TASK STATEMENT:
Beginning at the first line of the material, output each line exactly until you reach and include the line containing "grey.diffuse_color = colour". Leave every picture out.

:: SOURCE RECORDS ::

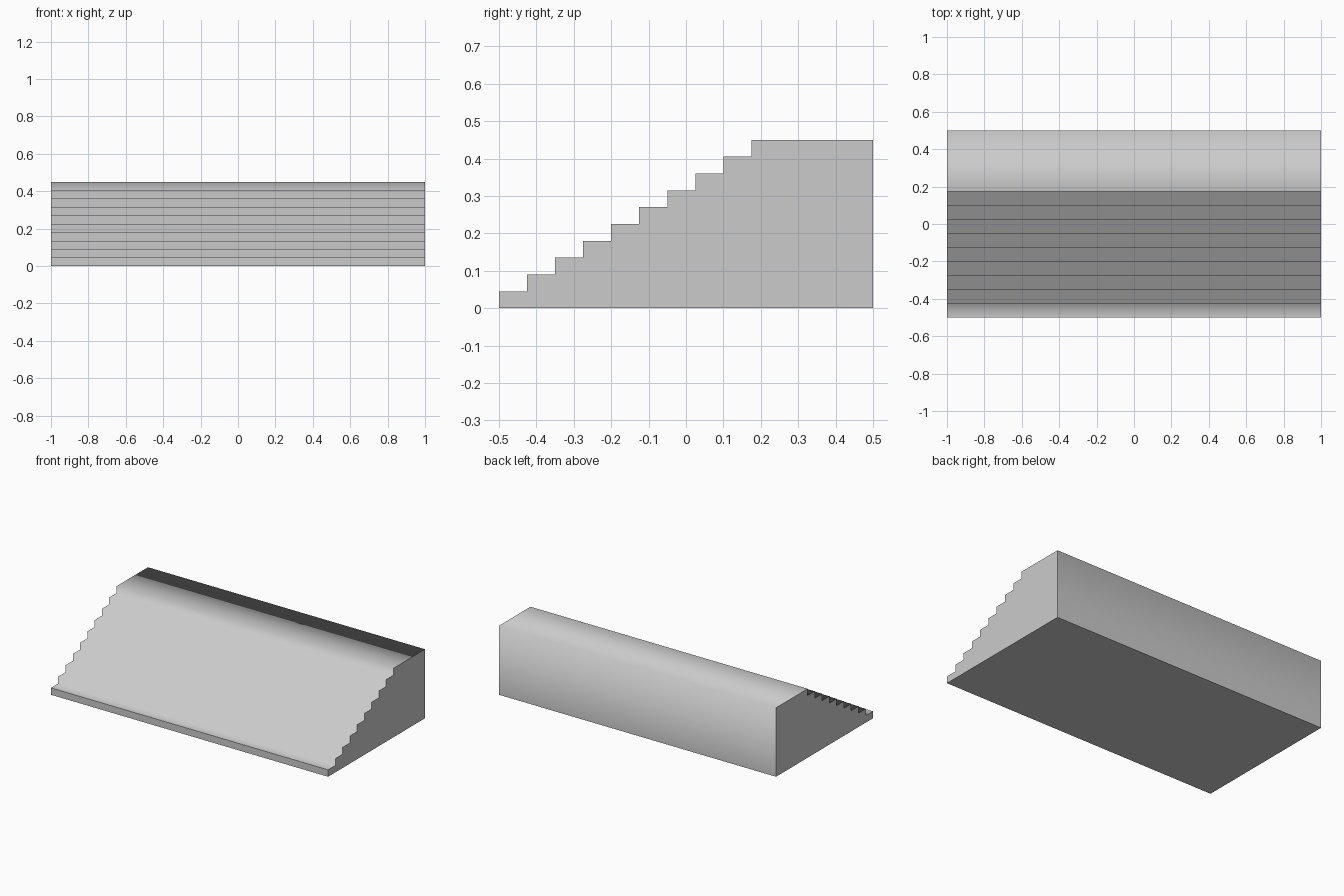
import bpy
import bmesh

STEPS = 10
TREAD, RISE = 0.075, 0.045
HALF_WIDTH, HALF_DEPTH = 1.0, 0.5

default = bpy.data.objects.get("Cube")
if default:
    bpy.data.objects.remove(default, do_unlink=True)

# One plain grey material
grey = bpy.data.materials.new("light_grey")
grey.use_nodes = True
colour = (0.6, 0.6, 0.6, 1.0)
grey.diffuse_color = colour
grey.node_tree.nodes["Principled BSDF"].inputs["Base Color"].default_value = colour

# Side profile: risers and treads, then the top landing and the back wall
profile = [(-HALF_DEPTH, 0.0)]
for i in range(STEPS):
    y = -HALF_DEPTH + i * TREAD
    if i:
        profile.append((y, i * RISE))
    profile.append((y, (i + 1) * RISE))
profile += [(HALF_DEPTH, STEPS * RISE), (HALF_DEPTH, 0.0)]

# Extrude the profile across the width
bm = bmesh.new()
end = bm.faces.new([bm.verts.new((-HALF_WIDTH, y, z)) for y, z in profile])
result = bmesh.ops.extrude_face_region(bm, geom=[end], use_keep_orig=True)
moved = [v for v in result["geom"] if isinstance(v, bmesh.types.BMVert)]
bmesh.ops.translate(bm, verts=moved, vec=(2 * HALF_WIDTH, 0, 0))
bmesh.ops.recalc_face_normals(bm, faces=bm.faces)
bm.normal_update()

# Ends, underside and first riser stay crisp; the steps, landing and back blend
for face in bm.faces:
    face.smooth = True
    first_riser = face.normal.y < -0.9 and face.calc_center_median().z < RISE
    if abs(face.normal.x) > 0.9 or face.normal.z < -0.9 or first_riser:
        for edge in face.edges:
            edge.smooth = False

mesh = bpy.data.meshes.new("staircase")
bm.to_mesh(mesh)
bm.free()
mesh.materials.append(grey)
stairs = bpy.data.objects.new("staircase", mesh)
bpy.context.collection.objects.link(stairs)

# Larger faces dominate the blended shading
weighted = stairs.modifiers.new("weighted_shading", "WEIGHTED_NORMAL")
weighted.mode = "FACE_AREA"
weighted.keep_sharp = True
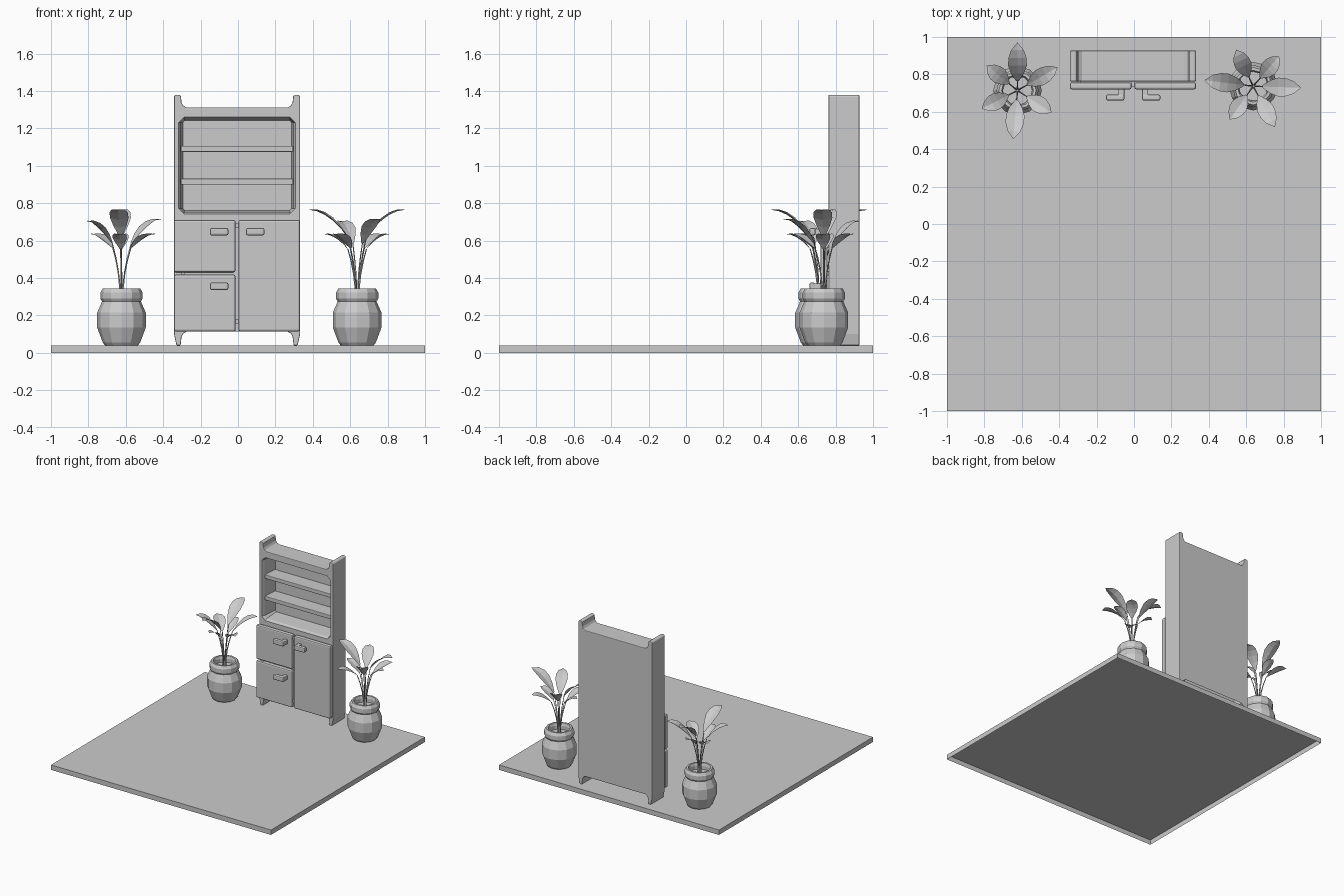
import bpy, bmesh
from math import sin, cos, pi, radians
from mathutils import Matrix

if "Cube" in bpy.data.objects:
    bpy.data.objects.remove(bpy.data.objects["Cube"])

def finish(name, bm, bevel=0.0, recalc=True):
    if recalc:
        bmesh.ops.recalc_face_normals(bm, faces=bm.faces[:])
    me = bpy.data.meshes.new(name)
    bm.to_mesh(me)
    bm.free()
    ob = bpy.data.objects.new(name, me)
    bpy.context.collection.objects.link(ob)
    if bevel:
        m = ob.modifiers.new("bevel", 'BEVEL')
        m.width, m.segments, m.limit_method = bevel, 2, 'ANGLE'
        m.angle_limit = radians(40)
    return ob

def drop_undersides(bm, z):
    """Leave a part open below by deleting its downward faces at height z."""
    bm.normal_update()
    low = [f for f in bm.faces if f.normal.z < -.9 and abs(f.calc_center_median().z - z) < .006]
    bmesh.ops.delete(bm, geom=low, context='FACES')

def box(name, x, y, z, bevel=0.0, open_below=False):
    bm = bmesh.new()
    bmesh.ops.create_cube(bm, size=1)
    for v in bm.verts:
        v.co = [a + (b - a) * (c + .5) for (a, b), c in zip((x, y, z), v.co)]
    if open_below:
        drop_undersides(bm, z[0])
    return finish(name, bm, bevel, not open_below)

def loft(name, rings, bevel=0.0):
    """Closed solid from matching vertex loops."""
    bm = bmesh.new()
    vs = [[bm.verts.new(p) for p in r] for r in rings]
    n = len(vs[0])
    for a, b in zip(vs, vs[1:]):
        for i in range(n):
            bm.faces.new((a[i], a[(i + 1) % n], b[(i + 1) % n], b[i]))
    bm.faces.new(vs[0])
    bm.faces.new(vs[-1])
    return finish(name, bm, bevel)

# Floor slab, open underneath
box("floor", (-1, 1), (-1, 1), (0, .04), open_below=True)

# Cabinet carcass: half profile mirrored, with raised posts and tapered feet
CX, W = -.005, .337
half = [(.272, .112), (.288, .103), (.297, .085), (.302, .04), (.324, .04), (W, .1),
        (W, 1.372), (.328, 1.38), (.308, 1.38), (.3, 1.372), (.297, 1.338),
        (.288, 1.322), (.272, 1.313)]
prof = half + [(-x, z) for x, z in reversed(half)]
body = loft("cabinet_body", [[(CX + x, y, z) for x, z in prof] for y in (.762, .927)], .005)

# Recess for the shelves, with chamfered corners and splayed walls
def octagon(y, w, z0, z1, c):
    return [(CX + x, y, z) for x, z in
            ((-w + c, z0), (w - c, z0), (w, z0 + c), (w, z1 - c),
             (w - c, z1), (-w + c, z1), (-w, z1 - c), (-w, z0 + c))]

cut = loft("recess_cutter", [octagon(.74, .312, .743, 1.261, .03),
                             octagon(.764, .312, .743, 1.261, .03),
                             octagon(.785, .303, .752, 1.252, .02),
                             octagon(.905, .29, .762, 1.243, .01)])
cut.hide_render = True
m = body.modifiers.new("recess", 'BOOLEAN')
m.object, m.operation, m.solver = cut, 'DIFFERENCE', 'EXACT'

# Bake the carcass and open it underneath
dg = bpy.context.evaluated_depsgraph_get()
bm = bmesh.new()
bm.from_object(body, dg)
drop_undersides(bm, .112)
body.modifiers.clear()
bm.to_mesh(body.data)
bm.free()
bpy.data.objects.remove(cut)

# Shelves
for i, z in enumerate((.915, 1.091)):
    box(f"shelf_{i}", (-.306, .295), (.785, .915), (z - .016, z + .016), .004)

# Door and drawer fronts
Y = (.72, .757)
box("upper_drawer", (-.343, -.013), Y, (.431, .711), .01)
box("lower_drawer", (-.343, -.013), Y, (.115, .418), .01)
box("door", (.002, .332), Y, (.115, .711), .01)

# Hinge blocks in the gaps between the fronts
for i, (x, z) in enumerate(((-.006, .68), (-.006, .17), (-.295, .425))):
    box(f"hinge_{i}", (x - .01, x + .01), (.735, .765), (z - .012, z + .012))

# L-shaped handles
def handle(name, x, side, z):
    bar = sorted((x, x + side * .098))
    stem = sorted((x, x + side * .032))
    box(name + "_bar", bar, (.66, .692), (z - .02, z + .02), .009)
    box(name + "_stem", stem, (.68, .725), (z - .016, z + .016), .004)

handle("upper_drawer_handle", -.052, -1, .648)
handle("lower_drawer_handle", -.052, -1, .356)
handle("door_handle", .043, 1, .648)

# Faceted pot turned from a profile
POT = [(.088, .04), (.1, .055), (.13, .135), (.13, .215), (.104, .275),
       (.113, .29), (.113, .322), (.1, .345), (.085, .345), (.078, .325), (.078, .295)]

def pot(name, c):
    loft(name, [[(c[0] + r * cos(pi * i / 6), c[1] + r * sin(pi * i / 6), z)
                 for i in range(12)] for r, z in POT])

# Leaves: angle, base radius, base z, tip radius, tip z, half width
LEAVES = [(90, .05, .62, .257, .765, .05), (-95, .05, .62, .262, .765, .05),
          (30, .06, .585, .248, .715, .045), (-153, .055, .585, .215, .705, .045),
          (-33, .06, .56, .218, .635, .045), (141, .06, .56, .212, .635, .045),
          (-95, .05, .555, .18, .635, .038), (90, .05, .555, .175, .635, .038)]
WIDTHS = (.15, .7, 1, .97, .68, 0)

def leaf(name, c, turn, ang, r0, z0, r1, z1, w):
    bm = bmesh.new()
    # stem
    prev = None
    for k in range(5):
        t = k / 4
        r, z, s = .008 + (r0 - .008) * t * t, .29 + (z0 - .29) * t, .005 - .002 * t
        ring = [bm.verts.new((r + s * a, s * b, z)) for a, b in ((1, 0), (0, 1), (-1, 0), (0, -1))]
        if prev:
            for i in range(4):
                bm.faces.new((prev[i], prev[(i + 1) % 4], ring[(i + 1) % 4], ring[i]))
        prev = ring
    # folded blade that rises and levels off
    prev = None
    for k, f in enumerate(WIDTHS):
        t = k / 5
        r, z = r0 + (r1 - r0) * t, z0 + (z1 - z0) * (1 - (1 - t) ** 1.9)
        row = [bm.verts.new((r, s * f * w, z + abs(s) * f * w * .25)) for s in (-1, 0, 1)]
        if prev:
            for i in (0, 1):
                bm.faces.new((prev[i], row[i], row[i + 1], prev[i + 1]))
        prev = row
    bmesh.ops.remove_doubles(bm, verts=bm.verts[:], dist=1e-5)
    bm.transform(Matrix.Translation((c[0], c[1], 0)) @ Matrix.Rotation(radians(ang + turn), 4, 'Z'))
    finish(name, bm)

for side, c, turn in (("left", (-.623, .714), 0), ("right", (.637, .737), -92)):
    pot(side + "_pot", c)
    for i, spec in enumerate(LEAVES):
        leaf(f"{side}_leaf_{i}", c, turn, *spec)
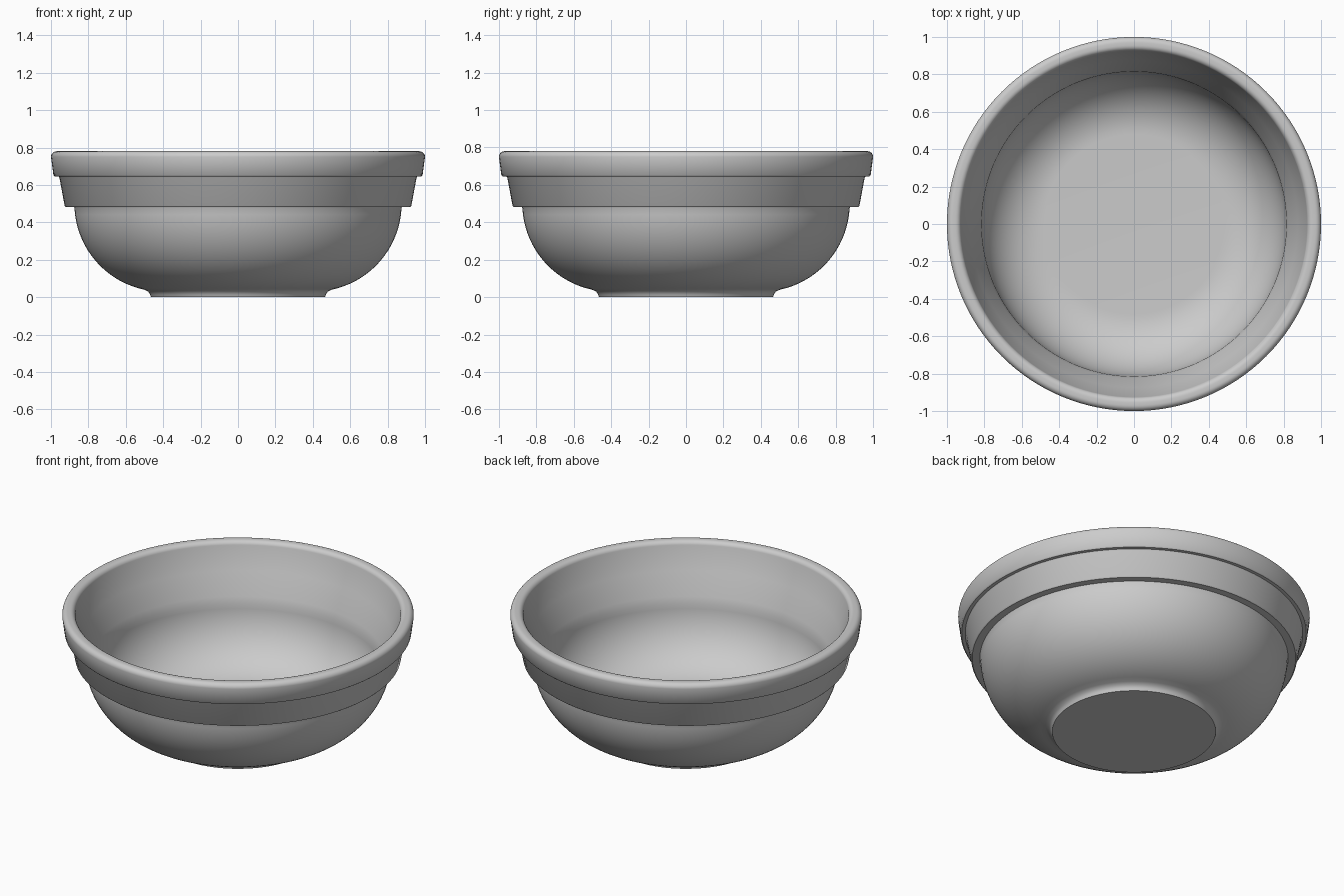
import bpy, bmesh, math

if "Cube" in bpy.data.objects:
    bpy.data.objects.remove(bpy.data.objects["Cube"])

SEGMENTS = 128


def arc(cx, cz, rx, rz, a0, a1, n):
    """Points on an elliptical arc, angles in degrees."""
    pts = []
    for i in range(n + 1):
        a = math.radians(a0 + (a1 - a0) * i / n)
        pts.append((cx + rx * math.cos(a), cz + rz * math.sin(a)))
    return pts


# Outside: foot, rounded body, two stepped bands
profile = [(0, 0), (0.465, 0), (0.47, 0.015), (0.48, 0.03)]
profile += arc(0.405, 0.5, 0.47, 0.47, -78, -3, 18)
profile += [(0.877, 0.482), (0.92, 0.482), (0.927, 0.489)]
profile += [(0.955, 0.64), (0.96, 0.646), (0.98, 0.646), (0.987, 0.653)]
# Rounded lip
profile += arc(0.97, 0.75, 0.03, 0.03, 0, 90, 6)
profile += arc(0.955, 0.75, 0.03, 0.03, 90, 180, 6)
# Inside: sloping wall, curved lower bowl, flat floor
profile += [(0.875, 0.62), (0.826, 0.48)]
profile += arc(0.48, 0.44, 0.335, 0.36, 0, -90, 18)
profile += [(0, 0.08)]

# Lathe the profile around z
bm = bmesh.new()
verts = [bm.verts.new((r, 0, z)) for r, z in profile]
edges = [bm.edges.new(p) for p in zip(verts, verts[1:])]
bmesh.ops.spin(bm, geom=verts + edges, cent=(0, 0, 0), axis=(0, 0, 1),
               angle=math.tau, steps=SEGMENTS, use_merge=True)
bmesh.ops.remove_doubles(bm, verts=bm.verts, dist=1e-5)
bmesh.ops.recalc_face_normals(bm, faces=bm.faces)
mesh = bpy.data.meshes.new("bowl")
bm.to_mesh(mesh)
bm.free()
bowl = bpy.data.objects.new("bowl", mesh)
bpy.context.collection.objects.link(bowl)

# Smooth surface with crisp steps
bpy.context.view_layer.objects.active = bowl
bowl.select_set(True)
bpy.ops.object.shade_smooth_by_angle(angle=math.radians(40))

:::

RESULT BELOW:
import bpy
import bmesh

STEPS = 10
TREAD, RISE = 0.075, 0.045
HALF_WIDTH, HALF_DEPTH = 1.0, 0.5

default = bpy.data.objects.get("Cube")
if default:
    bpy.data.objects.remove(default, do_unlink=True)

# One plain grey material
grey = bpy.data.materials.new("light_grey")
grey.use_nodes = True
colour = (0.6, 0.6, 0.6, 1.0)
grey.diffuse_color = colour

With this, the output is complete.